After seeing the pictures of the huge snowstorm out east this past weekend, it reminded us that winter is coming. Last winter was the 5th snowiest on record in South Bend. The biggest snow of the season was a whopping 37" of pure lake-effect. That was a freak snow that's not likely to be repeated, while most areas all around South Bend had only 15"- 20", the city, especially the west side, got hammered with twice that amount! The other thing about last winter was that it never really let up, it stayed cold, and that meant the snow stuck around. It was a great year for the ski industry and snowplow operators.
Here's what you may or may not want to hear, some of the same factors that affected last winter are expected again this time around. We have to look to the oceans to try and figure out what the pattern will be this winter. I'm going to start with a long term pattern in the North Pacific that lasts 20 to 30 years. It's called the PDO, or Pacific Decadal Oscillation. Since 2008 it's flipped back to the cold phase, which means colder weather for us. When we look back, this is the same phase as the winters from the 1950's, 60's and 70's. On average, we get about 10 more inches of snow during the cold phase than the warm one. Many of us remember some of those winters, like the record shattering 172" during the winter of 1977 and 78.
The main factor, though, is La Nina, and even though last March, Dr. Hansen, a Global Warming Proponent, was forecasting a coming Super El Nino, that is not happening and we are slipping back to another La Nina. This means the water in the Central Pacific is in its cold phase also, and it will stay that way since it only changes every season or 2. However, if it would become too strong, we would actually warm up later in the winter. So the strength of La Nina matters.
Now we go to the wildcard for the coming winter, the water in the Atlantic Ocean. This is a setup called the NAO, or North Atlantic Oscillation, and it can change from week to week. Last winter, it stayed in the cold phase for most of the winter, which is rather unusual. It's expected to start cold for the early part of winter, and then it may flip around a bit, meaning a warm-up or two possible later.
So like I've been telling you since late summer, I'm expecting a harsh start to winter. After the holidays, though, there are some questions whether winter will let up at times or not. I factored in all the years with similar set-ups and came up with my forecast for this winter. It looks like another cold one to me. I'm going 1.5 degrees colder than normal, which doesn't sound like a lot, but it is for a 3 month period. Last winter was 3 and a half below and it seemed extremely cold.
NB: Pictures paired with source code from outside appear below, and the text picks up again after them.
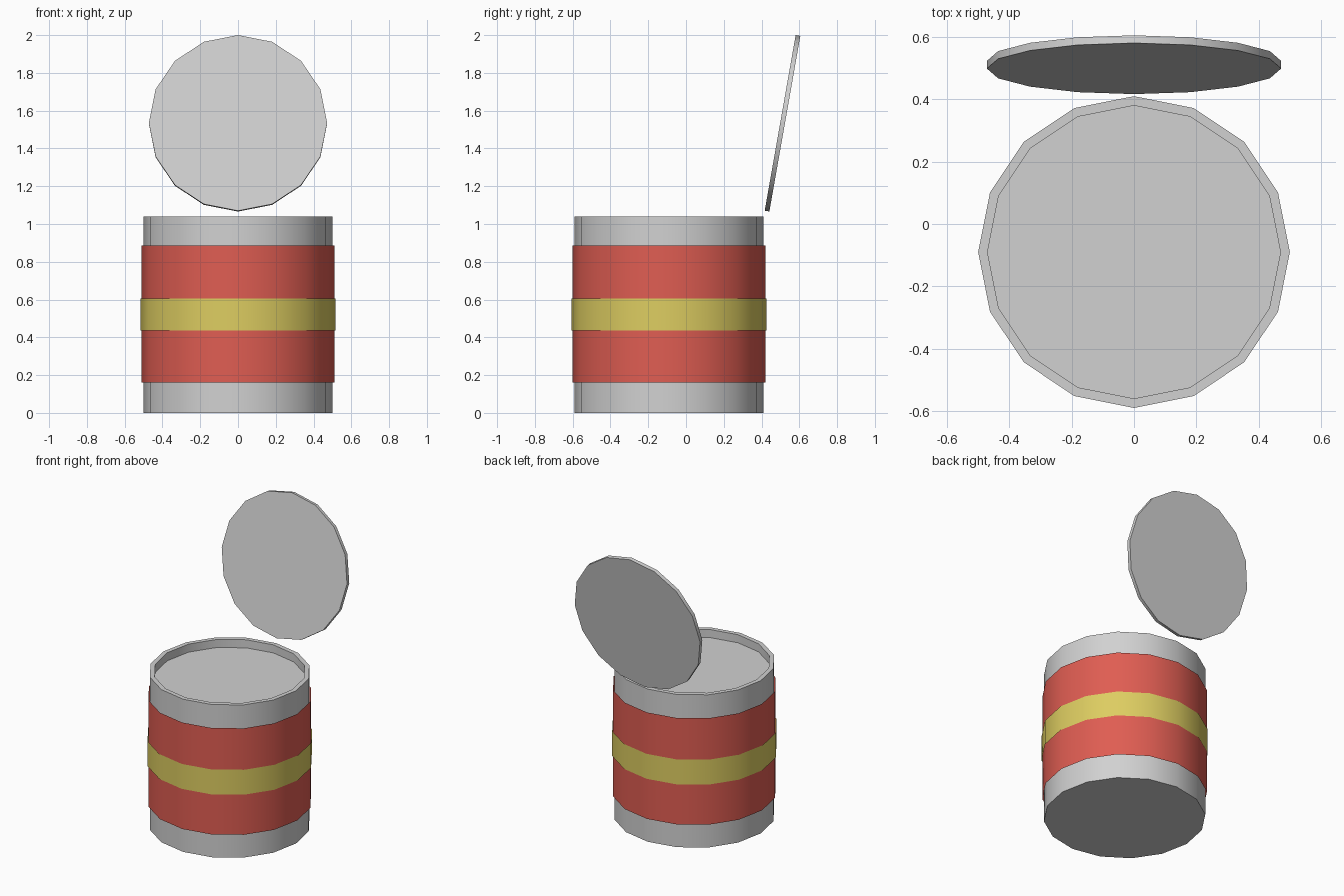
import bpy, bmesh
from math import sin, cos, pi, radians

if "Cube" in bpy.data.objects:
    bpy.data.objects.remove(bpy.data.objects["Cube"], do_unlink=True)

SIDES = 16
CAN_Y = -0.09


def material(name, rgb):
    mat = bpy.data.materials.new(name)
    mat.use_nodes = True
    mat.diffuse_color = (*rgb, 1)
    mat.node_tree.nodes["Principled BSDF"].inputs["Base Color"].default_value = (*rgb, 1)
    return mat


def revolve(name, profile, mat, location, tilt=0, capped=True):
    """Turn a (radius, height) profile, listed from the bottom outwards, about z."""
    bm = bmesh.new()
    rings = [[bm.verts.new((r * cos(2 * pi * i / SIDES), r * sin(2 * pi * i / SIDES), z))
              for i in range(SIDES)] for r, z in profile]
    for a, b in zip(rings, rings[1:]):
        for i in range(SIDES):
            j = (i + 1) % SIDES
            bm.faces.new((a[i], a[j], b[j], b[i]))
    if capped:
        bm.faces.new(rings[0][::-1])
        bm.faces.new(rings[-1])
    mesh = bpy.data.meshes.new(name)
    bm.to_mesh(mesh)
    bm.free()
    mesh.materials.append(mat)
    obj = bpy.data.objects.new(name, mesh)
    bpy.context.collection.objects.link(obj)
    obj.location = location
    obj.rotation_euler.x = tilt
    bpy.ops.object.select_all(action="DESELECT")
    obj.select_set(True)
    bpy.context.view_layer.objects.active = obj
    bpy.ops.object.shade_smooth_by_angle(angle=radians(30))
    return obj


tin = material("tin grey", (0.64, 0.64, 0.64))
red = material("label red", (0.74, 0.11, 0.085))
yellow = material("stripe yellow", (0.725, 0.61, 0.12))

# Can body with a raised rim around a sunken top
revolve("can_body", [(0.5, 0), (0.5, 1.04), (0.47, 1.04), (0.47, 0.985)],
        tin, (0, CAN_Y, 0))

# Paper label and stripe, thin open sleeves around the body
revolve("label", [(0.51, 0.16), (0.51, 0.885)], red, (0, CAN_Y, 0), capped=False)
revolve("label_stripe", [(0.515, 0.435), (0.515, 0.605)], yellow, (0, CAN_Y, 0), capped=False)

# Opened lid, leaning back behind the can
revolve("lid", [(0.472, -0.0125), (0.472, 0.0125)], tin, (0, 0.511, 1.533), tilt=radians(80))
It also looks pretty snowy again. I'm forecasting 85" of snow for the entire winter, that's a foot and a half more snow than normal, but 20" less than last year.
Obviously there are other factors that go into what we actually end up with here in Michiana, and I'll keep an eye on things and tweak these numbers, if need be, right before Thanksgiving. But right now it's looking colder and snowier than normal, but not as wintry as last season.